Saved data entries

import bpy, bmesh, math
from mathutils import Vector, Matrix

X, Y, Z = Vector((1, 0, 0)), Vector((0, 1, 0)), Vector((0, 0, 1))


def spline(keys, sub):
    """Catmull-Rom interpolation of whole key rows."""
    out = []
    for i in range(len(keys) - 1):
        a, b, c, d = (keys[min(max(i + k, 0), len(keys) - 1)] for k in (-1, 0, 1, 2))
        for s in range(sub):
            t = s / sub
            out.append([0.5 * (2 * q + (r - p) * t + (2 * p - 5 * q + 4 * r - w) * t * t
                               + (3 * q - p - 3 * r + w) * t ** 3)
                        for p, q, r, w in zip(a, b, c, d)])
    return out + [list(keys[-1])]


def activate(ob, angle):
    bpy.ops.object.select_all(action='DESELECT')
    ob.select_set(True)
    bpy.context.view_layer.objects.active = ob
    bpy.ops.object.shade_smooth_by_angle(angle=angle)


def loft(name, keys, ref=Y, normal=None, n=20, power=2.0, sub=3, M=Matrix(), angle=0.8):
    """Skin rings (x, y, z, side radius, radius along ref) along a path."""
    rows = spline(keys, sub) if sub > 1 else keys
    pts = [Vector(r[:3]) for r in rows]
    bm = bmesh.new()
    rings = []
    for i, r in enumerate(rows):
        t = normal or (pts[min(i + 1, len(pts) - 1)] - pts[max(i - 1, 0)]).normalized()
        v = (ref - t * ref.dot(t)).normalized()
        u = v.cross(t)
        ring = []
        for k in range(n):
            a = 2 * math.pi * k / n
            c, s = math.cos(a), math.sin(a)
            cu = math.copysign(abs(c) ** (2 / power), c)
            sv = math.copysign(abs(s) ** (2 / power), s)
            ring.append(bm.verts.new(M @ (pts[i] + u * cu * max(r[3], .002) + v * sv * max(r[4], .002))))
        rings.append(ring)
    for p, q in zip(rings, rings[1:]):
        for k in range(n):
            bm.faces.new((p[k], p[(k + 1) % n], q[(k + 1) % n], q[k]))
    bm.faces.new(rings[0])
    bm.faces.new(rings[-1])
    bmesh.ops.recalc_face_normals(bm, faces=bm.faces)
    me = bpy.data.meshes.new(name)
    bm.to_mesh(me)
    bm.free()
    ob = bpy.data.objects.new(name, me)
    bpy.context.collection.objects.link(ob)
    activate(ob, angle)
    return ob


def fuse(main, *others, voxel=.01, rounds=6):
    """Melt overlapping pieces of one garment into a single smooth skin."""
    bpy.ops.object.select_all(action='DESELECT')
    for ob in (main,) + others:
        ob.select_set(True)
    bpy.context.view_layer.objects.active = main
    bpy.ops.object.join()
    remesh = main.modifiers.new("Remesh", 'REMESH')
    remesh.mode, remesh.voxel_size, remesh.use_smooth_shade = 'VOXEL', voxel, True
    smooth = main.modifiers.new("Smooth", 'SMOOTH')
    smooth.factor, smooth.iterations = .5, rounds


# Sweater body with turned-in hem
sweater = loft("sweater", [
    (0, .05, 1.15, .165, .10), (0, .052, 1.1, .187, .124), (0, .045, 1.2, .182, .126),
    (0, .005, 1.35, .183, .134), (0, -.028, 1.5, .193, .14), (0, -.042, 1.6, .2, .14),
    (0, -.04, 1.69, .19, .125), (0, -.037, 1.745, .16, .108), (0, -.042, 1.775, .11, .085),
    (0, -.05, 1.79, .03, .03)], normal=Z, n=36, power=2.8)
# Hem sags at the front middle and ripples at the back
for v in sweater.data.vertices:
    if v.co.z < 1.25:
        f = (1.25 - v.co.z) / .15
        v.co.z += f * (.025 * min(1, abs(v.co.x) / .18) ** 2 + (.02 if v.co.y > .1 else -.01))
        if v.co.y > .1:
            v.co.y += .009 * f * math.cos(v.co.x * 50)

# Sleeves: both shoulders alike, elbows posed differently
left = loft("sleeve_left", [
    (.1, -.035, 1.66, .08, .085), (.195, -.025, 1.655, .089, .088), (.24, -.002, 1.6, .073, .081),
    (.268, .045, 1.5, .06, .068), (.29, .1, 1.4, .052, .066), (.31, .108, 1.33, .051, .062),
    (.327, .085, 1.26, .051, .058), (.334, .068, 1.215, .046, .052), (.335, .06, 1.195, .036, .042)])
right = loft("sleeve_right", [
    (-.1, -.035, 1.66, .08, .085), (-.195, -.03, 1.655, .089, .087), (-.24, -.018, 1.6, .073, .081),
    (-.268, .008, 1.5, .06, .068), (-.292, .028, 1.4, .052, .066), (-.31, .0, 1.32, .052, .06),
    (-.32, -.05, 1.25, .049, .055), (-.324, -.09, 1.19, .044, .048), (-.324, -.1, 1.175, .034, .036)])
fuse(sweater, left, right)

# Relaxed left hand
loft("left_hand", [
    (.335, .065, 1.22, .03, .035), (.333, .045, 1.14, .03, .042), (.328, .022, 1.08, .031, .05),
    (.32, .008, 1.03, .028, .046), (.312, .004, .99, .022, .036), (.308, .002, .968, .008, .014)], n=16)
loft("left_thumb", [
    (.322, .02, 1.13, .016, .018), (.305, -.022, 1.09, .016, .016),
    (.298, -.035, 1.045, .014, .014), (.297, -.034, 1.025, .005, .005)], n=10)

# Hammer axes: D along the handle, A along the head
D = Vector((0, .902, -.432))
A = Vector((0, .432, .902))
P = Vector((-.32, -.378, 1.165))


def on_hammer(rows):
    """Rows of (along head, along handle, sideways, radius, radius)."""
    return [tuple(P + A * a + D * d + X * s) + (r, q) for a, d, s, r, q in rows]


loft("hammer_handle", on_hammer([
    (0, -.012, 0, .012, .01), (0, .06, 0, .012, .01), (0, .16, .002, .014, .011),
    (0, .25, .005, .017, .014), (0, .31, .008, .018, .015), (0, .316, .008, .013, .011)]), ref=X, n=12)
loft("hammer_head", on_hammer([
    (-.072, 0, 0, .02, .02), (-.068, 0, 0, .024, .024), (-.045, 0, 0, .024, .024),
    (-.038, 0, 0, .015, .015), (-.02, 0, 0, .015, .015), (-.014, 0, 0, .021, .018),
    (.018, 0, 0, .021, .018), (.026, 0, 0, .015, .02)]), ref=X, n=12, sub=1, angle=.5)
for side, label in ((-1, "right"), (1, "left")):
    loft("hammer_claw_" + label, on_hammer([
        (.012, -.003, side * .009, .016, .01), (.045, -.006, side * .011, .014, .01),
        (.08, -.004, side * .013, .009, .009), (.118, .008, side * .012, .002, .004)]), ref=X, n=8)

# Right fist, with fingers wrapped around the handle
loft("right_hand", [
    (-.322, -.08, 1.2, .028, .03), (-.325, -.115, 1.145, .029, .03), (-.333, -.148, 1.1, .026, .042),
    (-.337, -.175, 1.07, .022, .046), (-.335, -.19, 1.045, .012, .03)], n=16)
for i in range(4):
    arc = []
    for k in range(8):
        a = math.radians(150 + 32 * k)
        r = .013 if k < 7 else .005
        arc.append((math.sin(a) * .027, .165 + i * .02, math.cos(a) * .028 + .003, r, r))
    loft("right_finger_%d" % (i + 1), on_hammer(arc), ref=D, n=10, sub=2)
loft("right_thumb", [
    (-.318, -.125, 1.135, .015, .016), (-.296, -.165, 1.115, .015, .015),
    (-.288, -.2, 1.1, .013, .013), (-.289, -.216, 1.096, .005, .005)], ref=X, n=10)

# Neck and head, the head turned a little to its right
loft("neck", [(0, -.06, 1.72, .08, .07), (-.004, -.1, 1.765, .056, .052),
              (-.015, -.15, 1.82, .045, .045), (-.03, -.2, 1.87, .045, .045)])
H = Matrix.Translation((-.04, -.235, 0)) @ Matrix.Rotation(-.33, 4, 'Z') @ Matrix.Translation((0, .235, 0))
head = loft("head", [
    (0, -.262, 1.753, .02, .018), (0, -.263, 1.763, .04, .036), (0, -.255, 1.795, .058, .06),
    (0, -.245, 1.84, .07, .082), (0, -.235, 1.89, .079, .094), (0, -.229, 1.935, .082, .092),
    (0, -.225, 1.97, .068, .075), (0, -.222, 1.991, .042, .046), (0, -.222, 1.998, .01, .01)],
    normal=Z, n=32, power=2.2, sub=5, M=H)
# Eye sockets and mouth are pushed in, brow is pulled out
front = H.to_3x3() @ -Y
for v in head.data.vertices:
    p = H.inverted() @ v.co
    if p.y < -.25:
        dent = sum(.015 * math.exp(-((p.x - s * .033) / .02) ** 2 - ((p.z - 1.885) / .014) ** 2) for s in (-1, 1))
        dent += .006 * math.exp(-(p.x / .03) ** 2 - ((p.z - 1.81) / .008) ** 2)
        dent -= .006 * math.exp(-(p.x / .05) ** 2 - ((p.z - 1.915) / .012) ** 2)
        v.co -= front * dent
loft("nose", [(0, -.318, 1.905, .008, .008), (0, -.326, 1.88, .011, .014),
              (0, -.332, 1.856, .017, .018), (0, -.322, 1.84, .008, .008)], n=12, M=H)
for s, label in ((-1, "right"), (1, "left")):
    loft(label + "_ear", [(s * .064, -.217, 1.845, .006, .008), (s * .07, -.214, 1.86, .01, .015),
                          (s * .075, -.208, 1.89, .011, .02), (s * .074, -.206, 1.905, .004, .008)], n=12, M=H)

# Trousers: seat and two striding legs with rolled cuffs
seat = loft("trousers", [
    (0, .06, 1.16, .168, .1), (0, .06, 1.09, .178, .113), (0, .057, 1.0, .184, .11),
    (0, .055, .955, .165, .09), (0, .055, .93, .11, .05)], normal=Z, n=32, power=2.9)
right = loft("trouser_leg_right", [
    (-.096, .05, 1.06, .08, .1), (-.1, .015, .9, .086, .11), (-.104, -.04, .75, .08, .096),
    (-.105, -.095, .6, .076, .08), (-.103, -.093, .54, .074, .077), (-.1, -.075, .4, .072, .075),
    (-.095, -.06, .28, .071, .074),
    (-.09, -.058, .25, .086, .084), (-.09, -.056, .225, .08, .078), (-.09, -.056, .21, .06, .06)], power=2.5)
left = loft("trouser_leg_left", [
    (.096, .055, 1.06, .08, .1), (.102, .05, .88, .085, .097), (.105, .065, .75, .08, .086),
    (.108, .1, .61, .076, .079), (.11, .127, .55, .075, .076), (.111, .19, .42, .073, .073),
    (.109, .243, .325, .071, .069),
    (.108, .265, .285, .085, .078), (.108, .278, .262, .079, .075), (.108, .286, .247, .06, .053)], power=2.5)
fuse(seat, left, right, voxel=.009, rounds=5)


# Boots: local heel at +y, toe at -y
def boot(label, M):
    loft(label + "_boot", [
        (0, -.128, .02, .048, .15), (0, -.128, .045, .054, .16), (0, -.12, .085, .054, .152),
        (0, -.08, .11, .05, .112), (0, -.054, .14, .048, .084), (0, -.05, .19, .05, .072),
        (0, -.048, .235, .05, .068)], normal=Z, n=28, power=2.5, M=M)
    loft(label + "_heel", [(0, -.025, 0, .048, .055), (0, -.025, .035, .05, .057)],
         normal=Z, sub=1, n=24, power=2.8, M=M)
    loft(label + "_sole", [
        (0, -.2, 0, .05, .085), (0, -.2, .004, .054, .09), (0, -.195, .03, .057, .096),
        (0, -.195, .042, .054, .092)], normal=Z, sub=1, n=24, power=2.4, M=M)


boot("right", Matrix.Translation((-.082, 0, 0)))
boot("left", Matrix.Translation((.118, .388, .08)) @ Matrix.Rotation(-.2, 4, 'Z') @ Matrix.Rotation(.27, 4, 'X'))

__Problem details__: Using the records above, restate word for word the lines from the one with "u = v.cross(t)" through the one with "bm.faces.new(rings[-1])", both included.

__Task output__:
        u = v.cross(t)
        ring = []
        for k in range(n):
            a = 2 * math.pi * k / n
            c, s = math.cos(a), math.sin(a)
            cu = math.copysign(abs(c) ** (2 / power), c)
            sv = math.copysign(abs(s) ** (2 / power), s)
            ring.append(bm.verts.new(M @ (pts[i] + u * cu * max(r[3], .002) + v * sv * max(r[4], .002))))
        rings.append(ring)
    for p, q in zip(rings, rings[1:]):
        for k in range(n):
            bm.faces.new((p[k], p[(k + 1) % n], q[(k + 1) % n], q[k]))
    bm.faces.new(rings[0])
    bm.faces.new(rings[-1])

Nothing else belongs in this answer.